WHAT IS EXPECTED
For the listing below, print exactly the lines from the line with "bpy.ops.object.shade_smooth_by_angle(angle=math.radians(30))" to the line with "for i in range(ARC_STEPS", both included, and nothing beyond them.

►

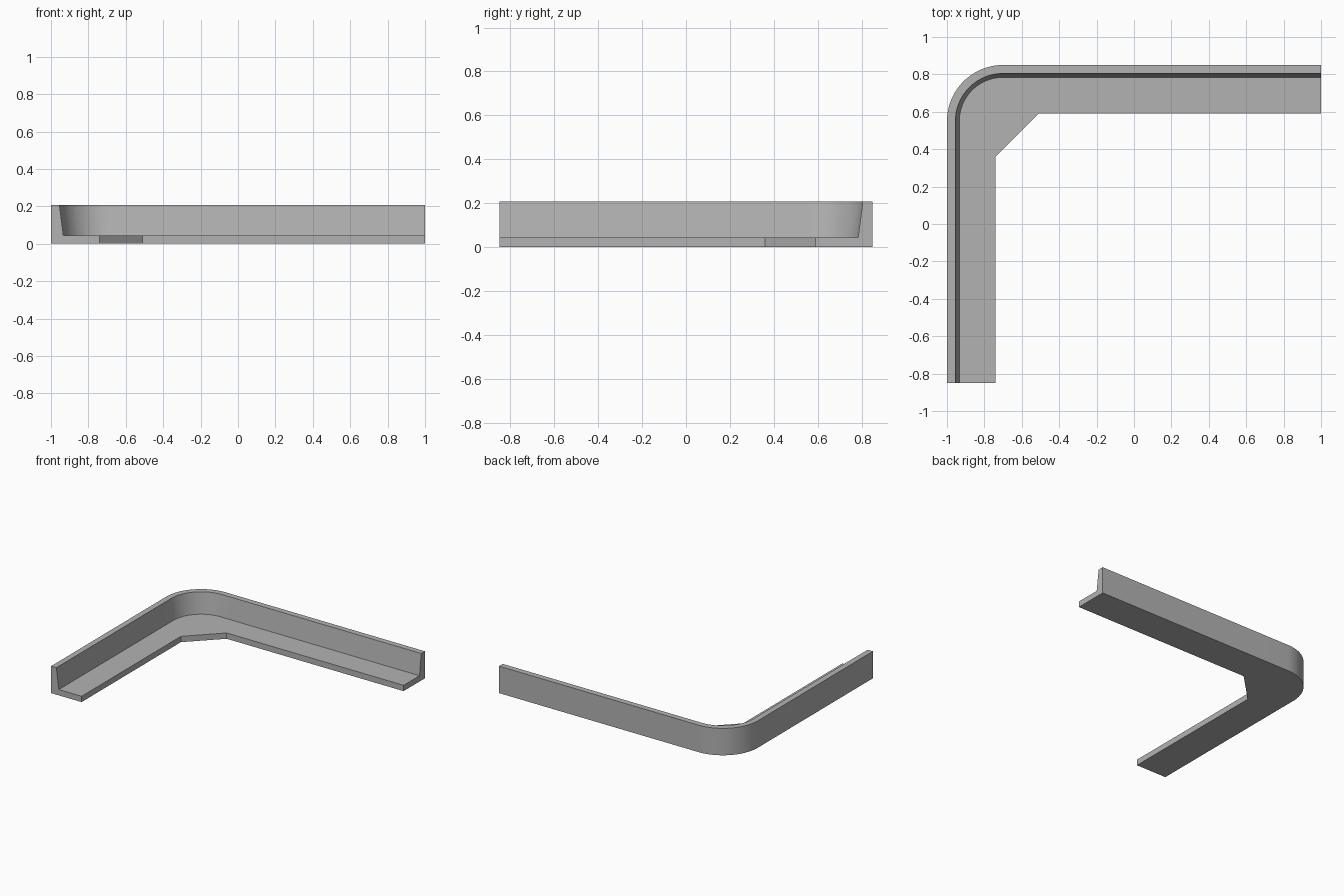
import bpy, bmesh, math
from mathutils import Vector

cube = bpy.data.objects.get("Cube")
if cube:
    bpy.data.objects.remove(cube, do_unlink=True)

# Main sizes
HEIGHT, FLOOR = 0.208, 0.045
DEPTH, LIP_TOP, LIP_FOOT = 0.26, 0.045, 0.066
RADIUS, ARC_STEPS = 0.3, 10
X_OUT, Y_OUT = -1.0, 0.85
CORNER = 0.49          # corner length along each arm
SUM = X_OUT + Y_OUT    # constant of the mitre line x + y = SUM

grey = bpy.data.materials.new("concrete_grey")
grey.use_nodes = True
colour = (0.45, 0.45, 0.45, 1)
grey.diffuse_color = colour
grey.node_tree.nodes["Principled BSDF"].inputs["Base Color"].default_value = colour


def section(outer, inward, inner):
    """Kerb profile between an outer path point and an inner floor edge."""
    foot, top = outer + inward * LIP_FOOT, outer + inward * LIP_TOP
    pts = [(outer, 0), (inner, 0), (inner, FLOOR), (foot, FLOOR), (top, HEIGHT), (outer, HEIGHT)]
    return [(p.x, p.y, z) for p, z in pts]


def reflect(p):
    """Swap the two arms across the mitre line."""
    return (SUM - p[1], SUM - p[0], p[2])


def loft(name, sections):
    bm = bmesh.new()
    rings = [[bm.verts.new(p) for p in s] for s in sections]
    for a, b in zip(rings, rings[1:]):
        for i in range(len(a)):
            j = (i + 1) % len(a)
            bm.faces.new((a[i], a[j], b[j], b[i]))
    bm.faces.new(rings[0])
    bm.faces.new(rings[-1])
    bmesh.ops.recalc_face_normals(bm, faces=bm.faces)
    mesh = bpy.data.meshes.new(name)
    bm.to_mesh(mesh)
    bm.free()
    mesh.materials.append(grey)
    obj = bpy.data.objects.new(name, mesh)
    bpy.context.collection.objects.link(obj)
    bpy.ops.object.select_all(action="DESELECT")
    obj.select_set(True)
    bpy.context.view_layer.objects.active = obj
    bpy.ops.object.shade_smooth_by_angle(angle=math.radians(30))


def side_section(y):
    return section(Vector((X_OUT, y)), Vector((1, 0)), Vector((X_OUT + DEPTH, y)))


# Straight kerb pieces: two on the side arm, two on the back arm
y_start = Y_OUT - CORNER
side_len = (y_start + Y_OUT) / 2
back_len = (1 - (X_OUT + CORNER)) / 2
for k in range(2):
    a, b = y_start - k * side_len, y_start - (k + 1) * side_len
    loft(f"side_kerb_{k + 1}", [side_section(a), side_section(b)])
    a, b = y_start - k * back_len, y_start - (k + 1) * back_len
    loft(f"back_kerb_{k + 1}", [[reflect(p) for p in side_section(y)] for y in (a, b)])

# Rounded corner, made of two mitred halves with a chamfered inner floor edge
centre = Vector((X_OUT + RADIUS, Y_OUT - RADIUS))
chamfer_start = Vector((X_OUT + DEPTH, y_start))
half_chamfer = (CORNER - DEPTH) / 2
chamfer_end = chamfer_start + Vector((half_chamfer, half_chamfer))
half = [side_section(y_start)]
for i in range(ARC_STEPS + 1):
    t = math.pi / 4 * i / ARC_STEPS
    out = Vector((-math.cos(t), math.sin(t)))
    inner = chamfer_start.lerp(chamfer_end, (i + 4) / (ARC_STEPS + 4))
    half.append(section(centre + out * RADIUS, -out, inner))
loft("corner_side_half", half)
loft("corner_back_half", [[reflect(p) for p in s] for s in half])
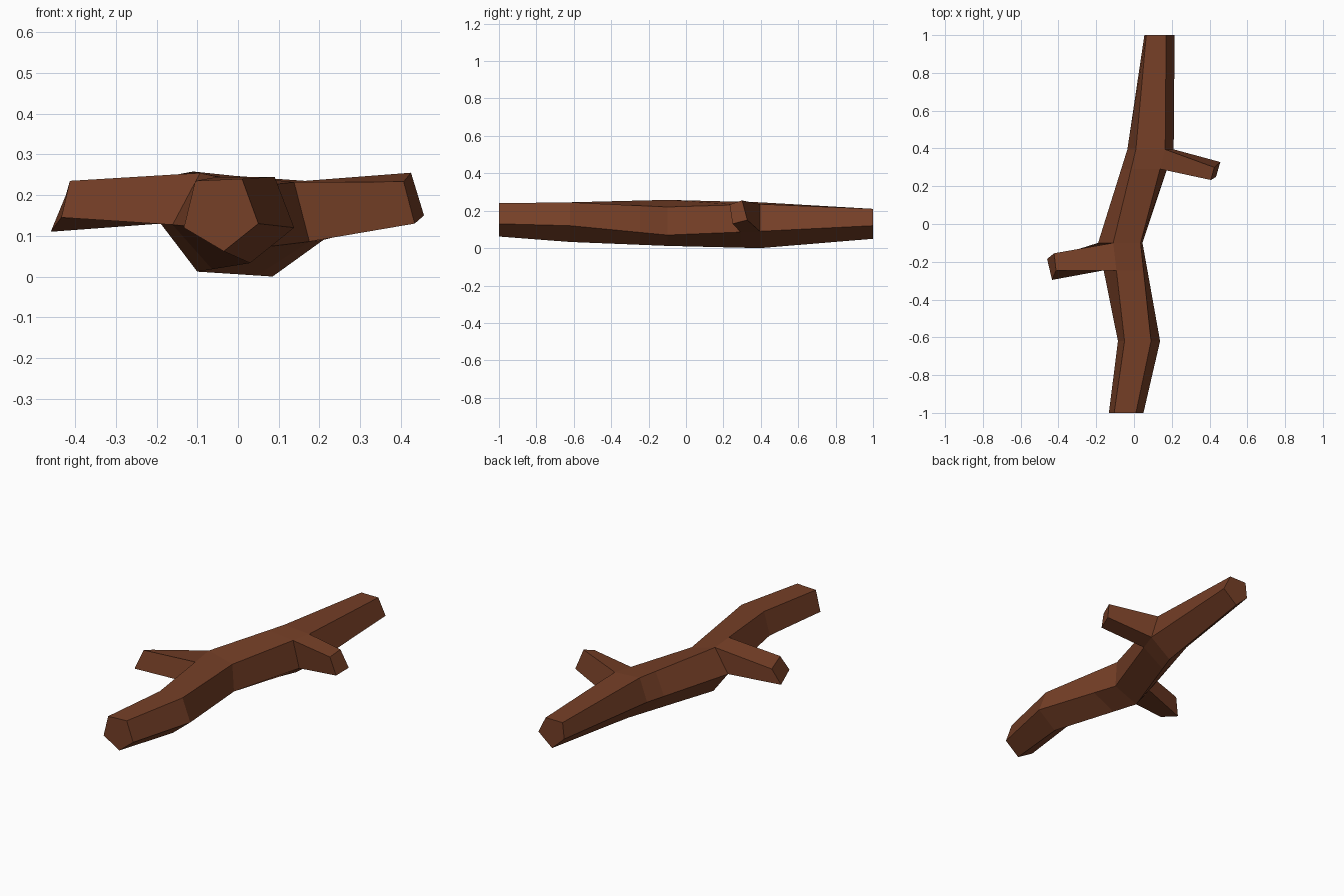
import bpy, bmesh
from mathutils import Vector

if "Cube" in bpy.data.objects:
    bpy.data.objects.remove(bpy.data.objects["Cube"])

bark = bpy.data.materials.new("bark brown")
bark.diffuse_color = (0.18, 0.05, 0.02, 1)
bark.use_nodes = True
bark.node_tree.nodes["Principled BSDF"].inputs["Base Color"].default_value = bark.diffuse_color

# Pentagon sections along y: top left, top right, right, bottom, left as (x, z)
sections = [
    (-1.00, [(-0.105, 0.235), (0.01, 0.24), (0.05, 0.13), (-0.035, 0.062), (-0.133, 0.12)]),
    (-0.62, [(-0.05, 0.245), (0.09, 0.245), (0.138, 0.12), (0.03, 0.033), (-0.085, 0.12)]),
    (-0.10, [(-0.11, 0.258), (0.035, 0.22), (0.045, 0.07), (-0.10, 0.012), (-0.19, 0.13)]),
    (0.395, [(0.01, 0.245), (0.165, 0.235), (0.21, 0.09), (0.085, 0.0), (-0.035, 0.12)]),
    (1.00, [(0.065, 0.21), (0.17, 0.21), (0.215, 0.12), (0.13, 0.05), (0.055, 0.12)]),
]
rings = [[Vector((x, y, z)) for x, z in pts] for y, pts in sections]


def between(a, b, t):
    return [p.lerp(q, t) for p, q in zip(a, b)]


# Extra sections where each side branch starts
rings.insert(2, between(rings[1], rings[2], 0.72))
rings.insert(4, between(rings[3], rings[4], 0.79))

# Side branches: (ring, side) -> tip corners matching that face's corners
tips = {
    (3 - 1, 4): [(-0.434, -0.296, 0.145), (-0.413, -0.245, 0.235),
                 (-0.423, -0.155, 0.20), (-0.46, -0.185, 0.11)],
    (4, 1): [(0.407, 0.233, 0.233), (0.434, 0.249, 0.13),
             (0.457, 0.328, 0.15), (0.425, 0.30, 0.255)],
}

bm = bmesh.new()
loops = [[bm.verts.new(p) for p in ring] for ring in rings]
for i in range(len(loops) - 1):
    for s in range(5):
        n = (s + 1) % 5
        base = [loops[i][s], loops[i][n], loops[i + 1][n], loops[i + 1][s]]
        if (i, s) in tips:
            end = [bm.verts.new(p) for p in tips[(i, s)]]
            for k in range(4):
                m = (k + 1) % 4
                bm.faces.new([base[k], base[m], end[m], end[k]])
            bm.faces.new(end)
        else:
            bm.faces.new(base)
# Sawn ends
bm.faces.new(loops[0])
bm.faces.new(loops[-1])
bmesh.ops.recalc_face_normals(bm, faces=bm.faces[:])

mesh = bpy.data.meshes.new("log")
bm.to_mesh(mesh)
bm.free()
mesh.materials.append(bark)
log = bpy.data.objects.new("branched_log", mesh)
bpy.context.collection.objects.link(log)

◄

PROBLEM SOLUTION
    bpy.ops.object.shade_smooth_by_angle(angle=math.radians(30))


def side_section(y):
    return section(Vector((X_OUT, y)), Vector((1, 0)), Vector((X_OUT + DEPTH, y)))


# Straight kerb pieces: two on the side arm, two on the back arm
y_start = Y_OUT - CORNER
side_len = (y_start + Y_OUT) / 2
back_len = (1 - (X_OUT + CORNER)) / 2
for k in range(2):
    a, b = y_start - k * side_len, y_start - (k + 1) * side_len
    loft(f"side_kerb_{k + 1}", [side_section(a), side_section(b)])
    a, b = y_start - k * back_len, y_start - (k + 1) * back_len
    loft(f"back_kerb_{k + 1}", [[reflect(p) for p in side_section(y)] for y in (a, b)])

# Rounded corner, made of two mitred halves with a chamfered inner floor edge
centre = Vector((X_OUT + RADIUS, Y_OUT - RADIUS))
chamfer_start = Vector((X_OUT + DEPTH, y_start))
half_chamfer = (CORNER - DEPTH) / 2
chamfer_end = chamfer_start + Vector((half_chamfer, half_chamfer))
half = [side_section(y_start)]
for i in range(ARC_STEPS + 1):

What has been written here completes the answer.